Excerpted records
+-------+

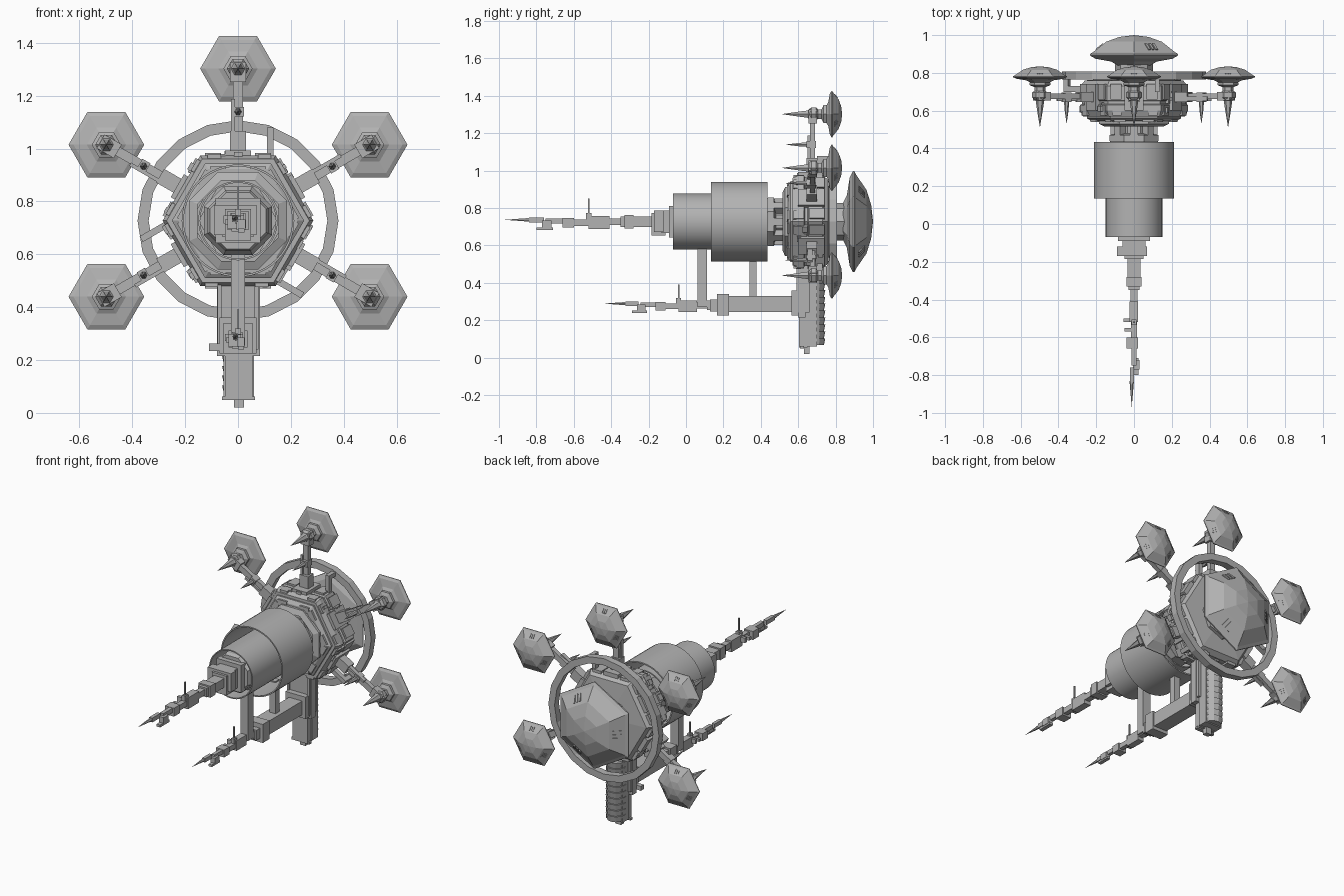
import bpy, bmesh, math, random
from mathutils import Matrix, Vector

cube = bpy.data.objects.get("Cube")
if cube:
    bpy.data.objects.remove(cube)

random.seed(4)
AXIS = 0.727
IDENT = Matrix.Identity(4)
grey = bpy.data.materials.new("hull grey")
grey.use_nodes = True
grey.diffuse_color = (0.45, 0.45, 0.45, 1)
grey.node_tree.nodes["Principled BSDF"].inputs["Base Color"].default_value = grey.diffuse_color


def finish(name, bm, matrix=IDENT, smooth=False):
    bmesh.ops.remove_doubles(bm, verts=bm.verts, dist=1e-5)
    bmesh.ops.recalc_face_normals(bm, faces=bm.faces)
    bm.transform(matrix)
    mesh = bpy.data.meshes.new(name)
    bm.to_mesh(mesh)
    bm.free()
    mesh.materials.append(grey)
    obj = bpy.data.objects.new(name, mesh)
    bpy.context.collection.objects.link(obj)
    if smooth:
        bpy.ops.object.select_all(action='DESELECT')
        obj.select_set(True)
        bpy.context.view_layer.objects.active = obj
        bpy.ops.object.shade_smooth_by_angle(angle=math.radians(30))
    return obj


def box(name, xs, ys, zs, matrix=IDENT):
    """Block spanning the given x, y and z ranges."""
    bm = bmesh.new()
    bmesh.ops.create_cube(bm, size=1)
    for v in bm.verts:
        v.co = Vector([a + (b - a) * (c + 0.5) for (a, b), c in zip((xs, ys, zs), v.co)])
    return finish(name, bm, matrix)


def lathe(name, profile, sides, matrix=IDENT, phase=0.0, smooth=False, centre=(0, AXIS)):
    """Turn (radius, y) points around an axis parallel to y."""
    bm = bmesh.new()
    rings = []
    for r, y in profile:
        angles = [phase + math.tau * i / sides for i in range(sides)]
        rings.append([bm.verts.new((centre[0] + r * math.cos(a), y, centre[1] + r * math.sin(a)))
                      for a in angles])
    for low, high in zip(rings, rings[1:]):
        for i in range(sides):
            j = (i + 1) % sides
            bm.faces.new((low[i], low[j], high[j], high[i]))
    return finish(name, bm, matrix, smooth)


def shell(name, outer, inner, y0, y1, sides, smooth=True):
    return lathe(name, [(outer, y0), (outer, y1), (inner, y1), (inner, y0), (outer, y0)],
                 sides, smooth=smooth)


def spin(angle):
    """Rotation about the main axis, starting from straight up."""
    up = Matrix.Translation((0, 0, AXIS))
    return up @ Matrix.Rotation(math.radians(angle), 4, 'Y') @ up.inverted()


def dish(name, x, z, apex, s, turn):
    """Six-sided dish with vent plates on alternate dome facets."""
    shape = [(0, .16), (.1, .16), (.14, .14), (.235, .125), (.27, .108), (.27, .1),
             (.25, .09), (.17, .035), (.09, .01), (0, 0)]
    lathe(name, [(r * s, apex - d * s) for r, d in shape], 6,
          phase=math.radians(turn), centre=(x, z))
    for a in range(turn, turn + 360, 120):
        face = (Matrix.Translation((x, apex, z)) @ Matrix.Rotation(math.radians(a), 4, 'Y')
                @ Matrix.Scale(s, 4) @ Matrix.Translation((0, -.0625, .182))
                @ Matrix.Rotation(.67, 4, 'X'))
        for i in (-1, 0, 1):
            c = i * .022
            box(name + "_vent", (c - .007, c + .007), (-.004, .005), (-.025, .025), face)


def probe_tip(name, y, z, s):
    """Stacked instrument boom ending in a needle, measured from its tip."""
    m = Matrix.Translation((0, y, z)) @ Matrix.Scale(s, 4)
    lathe(name + "_needle", [(0, 0), (.012, .14), (0, .14)], 6, m, centre=(-.012, .01))
    rows = [  # length range, x range, z range
        (.13, .21, -.022, .0, -.005, .022), (.17, .26, .0, .025, -.045, -.03),
        (.2, .25, -.005, .028, -.035, .005), (.22, .33, -.012, .012, -.01, .018),
        (.31, .37, -.04, .022, -.032, .02), (.36, .46, -.015, .015, -.022, .012),
        (.4, .42, -.05, -.01, -.015, .005), (.45, .47, -.055, -.01, -.01, .02),
        (.446, .454, -.004, .004, 0, .125), (.435, .465, -.012, .012, 0, .045),
        (.45, .56, -.025, .02, -.04, .03), (.56, .63, -.018, .018, -.018, .018),
        (.62, .64, -.03, .03, -.028, .028), (.64, .69, -.04, .04, -.036, .036),
        (.69, .82, -.035, .035, -.028, .028)]
    for a, b, x0, x1, z0, z1 in rows:
        box(name + "_segment", (x0, x1), (a, b), (z0, z1), m)


# Main body: open drums around a core
shell("large_drum", .213, .205, .135, .435, 48)
shell("small_drum", .15, .143, -.07, .4, 48)
lathe("core", [(0, -.06), (.115, -.06), (.125, -.04), (.125, .42), (.14, .44), (.14, .47),
               (.09, .48), (.09, .52), (.12, .54), (0, .54)], 8, phase=math.pi / 8)
for a in range(0, 360, 45):
    box("neck_strut", (-.02, .02), (.44, .54), (AXIS + .08, AXIS + .125), spin(a))

# Hexagonal hub with stepped front
lathe("hub", [(0, .525), (.15, .525), (.15, .535), (.18, .535), (.18, .545), (.225, .545),
              (.25, .56), (.25, .57), (.27, .57), (.285, .6), (.285, .63), (.275, .635),
              (.275, .65), (.285, .655), (.285, .73), (.26, .76), (.14, .77), (0, .77)], 6)
lathe("front_collar", [(.2, .545), (.2, .53), (.165, .515), (.165, .545)], 8, phase=math.pi / 8)
lathe("dish_neck", [(0, .76), (.14, .76), (.14, .79), (.1, .8), (.1, .85), (0, .85)], 8)
for a in range(0, 360, 60):
    m = spin(a)
    for side in (-1, 1):
        c = side * .095
        box("hub_panel", (c - .03, c + .03), (.66, .74), (AXIS + .22, AXIS + .257), m)
        box("hub_block", (c - .02, c + .03), (.575, .63), (AXIS + .21, AXIS + .25), m)
        box("front_plate", (c * .8 - .03, c * .8 + .03), (.54, .575), (AXIS + .17, AXIS + .205), m)
    for i in range(7):
        x, y = random.uniform(-.12, .1), random.uniform(.58, .72)
        w, d, h = (random.uniform(.01, .035) for k in range(3))
        box("hub_greeble", (x, x + w), (y, y + d), (AXIS + .22, AXIS + .245 + h * .6), m)

# Main dish and ring
dish("main_dish", 0, AXIS, 1.0, 1.0, 30)
shell("ring", .38, .338, .765, .808, 20, smooth=False)
for a in (0, 120, 240):
    box("ring_arm", (.11, .135), (.7, .73), (AXIS + .22, AXIS + .35), spin(a))
    box("ring_arm_end", (.11, .135), (.7, .79), (AXIS + .325, AXIS + .352), spin(a))

# Five spokes, each with a dish, pod and needles
for a in (0, 60, -60, 120, -120):
    m = spin(a)
    hub_end, tip = AXIS + .22, AXIS + .575
    box("spoke", (-.018, .018), (.662, .69), (hub_end, tip), m)
    box("spoke_root", (-.05, .05), (.6, .74), (hub_end, AXIS + .265), m)
    box("spoke_brace", (-.03, .03), (.645, .7), (hub_end, AXIS + .34), m)
    box("spoke_rail", (-.026, -.012), (.65, .675), (hub_end, AXIS + .46), m)
    box("spoke_sensor", (-.022, .022), (.645, .695), (AXIS + .395, AXIS + .43), m)
    lathe("sensor_needle", [(.014, .65), (.01, .6), (0, .53)], 6, m, centre=(0, AXIS + .412))
    box("spoke_cap", (-.03, .03), (.655, .7), (tip - .05, tip + .025), m)
    lathe("dish_pod", [(0, .75), (.055, .75), (.055, .735), (.03, .725), (.03, .705), (.042, .695),
                       (.042, .67), (.022, .65), (.018, .62), (0, .51)], 6, m, centre=(0, tip))
    r = math.radians(a)
    dish("outer_dish", .575 * math.sin(r), AXIS + .575 * math.cos(r), .835, .53, 0)

# Lower tower with a ribbed rounded back
box("tower_front", (-.08, .083), (.6, .64), (.215, .52))
box("tower_body", (-.055, .06), (.64, .7), (.06, .52))
box("tower_lower", (-.05, .055), (.605, .65), (.055, .22))
box("tower_foot", (-.015, .022), (.63, .66), (.02, .06))
box("tower_rim", (-.06, .065), (.61, .63), (.048, .062))
for i in range(10):
    bm = bmesh.new()
    bmesh.ops.create_cone(bm, cap_ends=True, segments=12, radius1=.052, radius2=.06, depth=.037)
    finish("tower_rib", bm, Matrix.Translation((0, .685, .085 + i * .037)))
for side in (-1, 1):
    box("tower_rail", (side * .07 - .008, side * .07 + .008), (.59, .66), (.24, .5))

# Lower boom, joined to the drums by two struts
box("boom", (-.045, .045), (.2, .62), (.245, .33))
box("boom_collar", (-.055, .055), (.165, .23), (.225, .34))
box("boom_root", (-.07, .07), (.565, .61), (.225, .36))
box("boom_side_box", (-.11, -.05), (.57, .6), (.235, .262))
box("front_strut", (-.027, .027), (.062, .112), (.27, .6))
box("rear_strut", (-.02, .02), (.34, .378), (.32, .53))
probe_tip("lower_probe", -.44, .28, .89)

# Main probe and its mount
for name, w, y0, y1 in (("mount_base", .085, -.09, -.05), ("mount_neck", .06, -.13, -.08)):
    box(name, (-w, w), (y0, y1), (AXIS - w, AXIS + w))
box("mount_head", (-.09, .07), (-.17, -.12), (AXIS - .055, AXIS + .06))
box("mount_cap", (-.05, .05), (-.185, -.11), (AXIS - .075, AXIS + .045))
probe_tip("main_probe", -.97, AXIS, 1.0)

+-------+

What this task involves
Look through the data above. Find each line with the string "radians" and copy it.

Reply to the task
        bpy.ops.object.shade_smooth_by_angle(angle=math.radians(30))
    return up @ Matrix.Rotation(math.radians(angle), 4, 'Y') @ up.inverted()
          phase=math.radians(turn), centre=(x, z))
        face = (Matrix.Translation((x, apex, z)) @ Matrix.Rotation(math.radians(a), 4, 'Y')
    r = math.radians(a)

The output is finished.